Journal Article

Anecdotal evidence suggests that patients who have life-threatening conditions often choose to undergo high-cost, high-risk treatments for them. This kind of risk-seeking behavior seems irrational because most patients are risk-averse. The Health Stock Risk Adjustment (HSRA) model seeks to explain this phenomenon. The model is based on the concept of relative health stock--the ratio of patients' expected quality-adjusted life years (QALYs) after a diagnosis to their expected QALYs before the diagnosis. The model predicts risk-averse patients will behave in a risk-seeking manner as their relative health stocks deteriorate. The HSRA model can help physicians better understand why some seriously ill patients seek high-risk treatments while others elect to forgo treatment. State legislatures and insurers are attempting to appropriately design insurance benefits for patients with life-threatening conditions. The HSRA model can help predict which patients will most likely take advantage of these benefits.

Full Text

Cited Authors

  • Gaskin, DJ; Kong, J; Meropol, NJ; Yabroff, KR; Weaver, C; Schulman, KA

Published Date

  • January 1998

Published In

Volume / Issue

  • 18 / 1

Start / End Page

  • 84 - 94

PubMed ID

  • 9456213

Pubmed Central ID

  • 9456213

Electronic International Standard Serial Number (EISSN)

  • 1552-681X

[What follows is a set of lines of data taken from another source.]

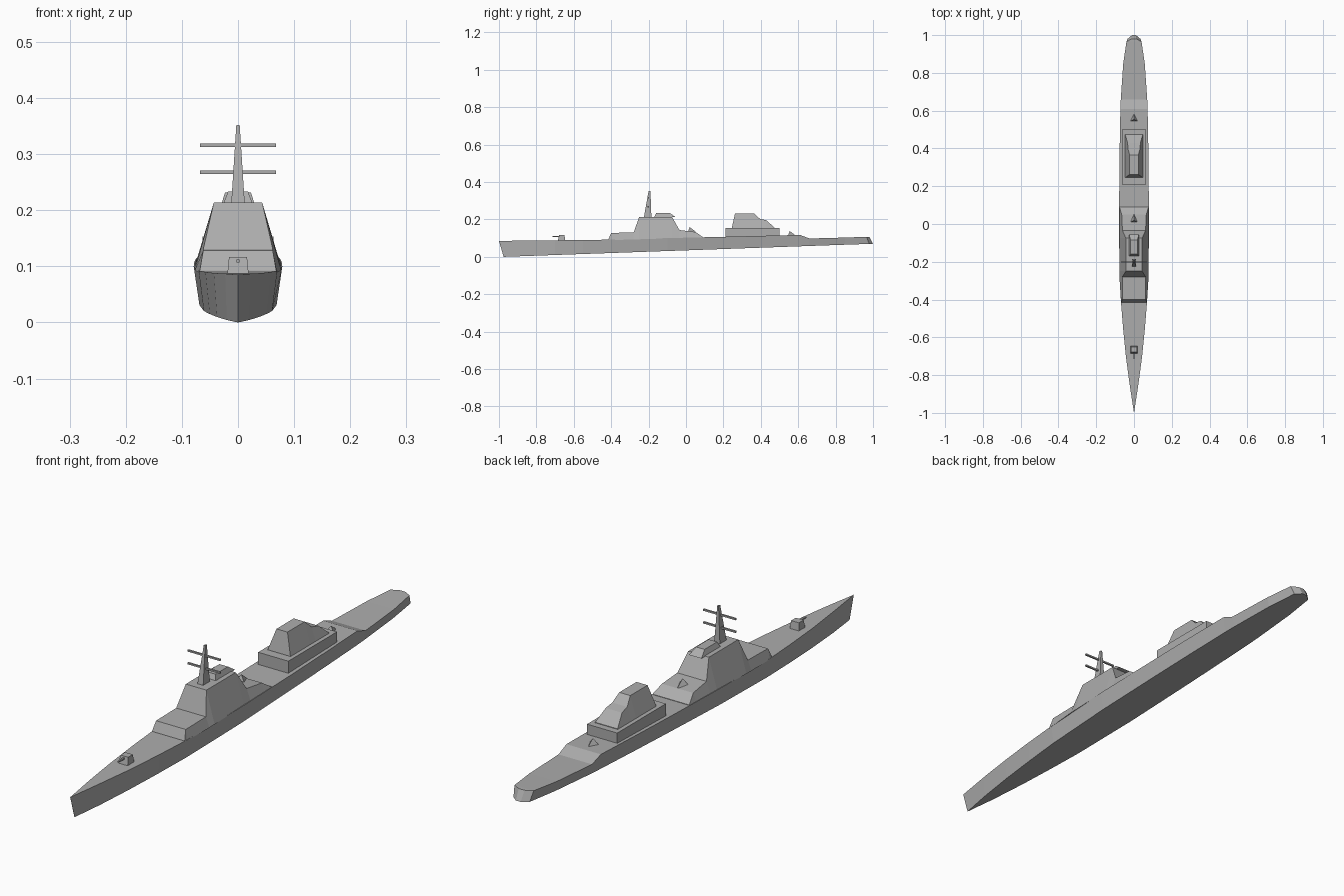
import bpy
import bmesh

cube = bpy.data.objects.get("Cube")
if cube:
    bpy.data.objects.remove(cube, do_unlink=True)

grey = bpy.data.materials.new("warship_grey")
grey.use_nodes = True
colour = (0.42, 0.42, 0.42, 1)
grey.diffuse_color = colour
grey.node_tree.nodes["Principled BSDF"].inputs["Base Color"].default_value = colour
grey.node_tree.nodes["Principled BSDF"].inputs["Roughness"].default_value = 0.8


def finish(name, bm):
    bmesh.ops.remove_doubles(bm, verts=bm.verts, dist=0.0001)
    bmesh.ops.recalc_face_normals(bm, faces=bm.faces)
    mesh = bpy.data.meshes.new(name)
    bm.to_mesh(mesh)
    bm.free()
    mesh.materials.append(grey)
    obj = bpy.data.objects.new(name, mesh)
    bpy.context.collection.objects.link(obj)
    return obj


def loft(name, stations):
    """Skin symmetric sections: (top y, top z, top half width, low y, low z, low half width)."""
    bm = bmesh.new()
    rings = []
    for ty, tz, tw, ly, lz, lw in stations:
        corners = ((-lw, ly, lz), (lw, ly, lz), (tw, ty, tz), (-tw, ty, tz))
        rings.append([bm.verts.new(c) for c in corners])
    for a, b in zip(rings, rings[1:]):
        for i in range(4):
            j = (i + 1) % 4
            bm.faces.new((a[i], a[j], b[j], b[i]))
    bm.faces.new(rings[0])
    bm.faces.new(rings[-1])
    return finish(name, bm)


def block(name, low, top):
    """Tapered box, each end given as (z, front y, back y, half width)."""
    return loft(name, [(top[i], top[0], top[3], low[i], low[0], low[3]) for i in (1, 2)])


def house(name, profile, base):
    """Sloped-side house: profile of (y, z, half width) over a base function."""
    return loft(name, [(y, z, w, y) + base(y) for y, z, w in profile])


def keel(y):
    return 0.0355 * (y + 0.975)


# Hull: deck edge (y, z, half width); the bottom follows the keel line
deck = [(-0.85, 0.087, 0.023), (-0.7, 0.088, 0.043), (-0.55, 0.09, 0.058),
        (-0.4, 0.092, 0.070), (-0.1, 0.100, 0.079), (0.2, 0.107, 0.078),
        (0.4, 0.112, 0.076), (0.61, 0.117, 0.072), (0.66, 0.098, 0.070),
        (0.85, 0.103, 0.057)]
hull = [(-1, 0.085, 0.0002, -0.975, 0, 0.0002)]
hull += [(y, z, w, y, keel(y), w * 0.87) for y, z, w in deck]
hull += [(0.965, 0.107, 0.040, 0.98, 0.069, 0.034),
         (0.98, 0.107, 0.012, 1.0, 0.070, 0.010)]
loft("hull", hull)

# Forward superstructure, flush with the hull sides
house("bridge_superstructure",
      [(-0.415, 0.093, 0.068), (-0.40, 0.128, 0.062), (-0.28, 0.130, 0.062),
       (-0.25, 0.214, 0.043), (-0.075, 0.214, 0.043), (-0.035, 0.143, 0.061),
       (0.05, 0.133, 0.065), (0.09, 0.106, 0.077)],
      lambda y: (0.089 + 0.03 * (y + 0.41), 0.077 - 0.06 * max(0, -y - 0.28)))
block("bridge_roof_house", (0.212, -0.17, -0.055, 0.026), (0.233, -0.16, -0.085, 0.018))

# Mast with its two yards
block("mast", (0.212, -0.225, -0.185, 0.012), (0.352, -0.2, -0.19, 0.003))
for name, z in (("lower_yard", 0.268), ("upper_yard", 0.316)):
    block(name, (z - 0.003, -0.205, -0.198, 0.068), (z + 0.003, -0.205, -0.198, 0.068))

# Aft superstructure: plinth and stepped hangar
block("aft_plinth", (0.1, 0.21, 0.5, 0.063), (0.153, 0.21, 0.5, 0.063))
house("aft_house",
      [(0.245, 0.155, 0.047), (0.262, 0.232, 0.023), (0.365, 0.232, 0.023),
       (0.395, 0.203, 0.031), (0.43, 0.195, 0.034), (0.475, 0.155, 0.047)],
      lambda y: (0.152, 0.048))

# Bow gun
block("gun_turret", (0.086, -0.685, -0.645, 0.019), (0.117, -0.678, -0.65, 0.016))
block("gun_barrel", (0.107, -0.715, -0.67, 0.003), (0.112, -0.715, -0.67, 0.003))

# Small three-sided mounts on the decks
for name, y, z in (("midship_mount", 0.01, 0.134), ("aft_mount", 0.545, 0.113)):
    bm = bmesh.new()
    verts = [bm.verts.new(c) for c in ((-0.02, y, z), (0.02, y, z),
                                       (0, y + 0.042, z), (0, y + 0.01, z + 0.025))]
    for i, j, k in ((0, 1, 2), (0, 1, 3), (1, 2, 3), (2, 0, 3)):
        bm.faces.new((verts[i], verts[j], verts[k]))
    finish(name, bm)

International Standard Serial Number (ISSN)

  • 0272-989X

Digital Object Identifier (DOI)

  • 10.1177/0272989x9801800116


  • eng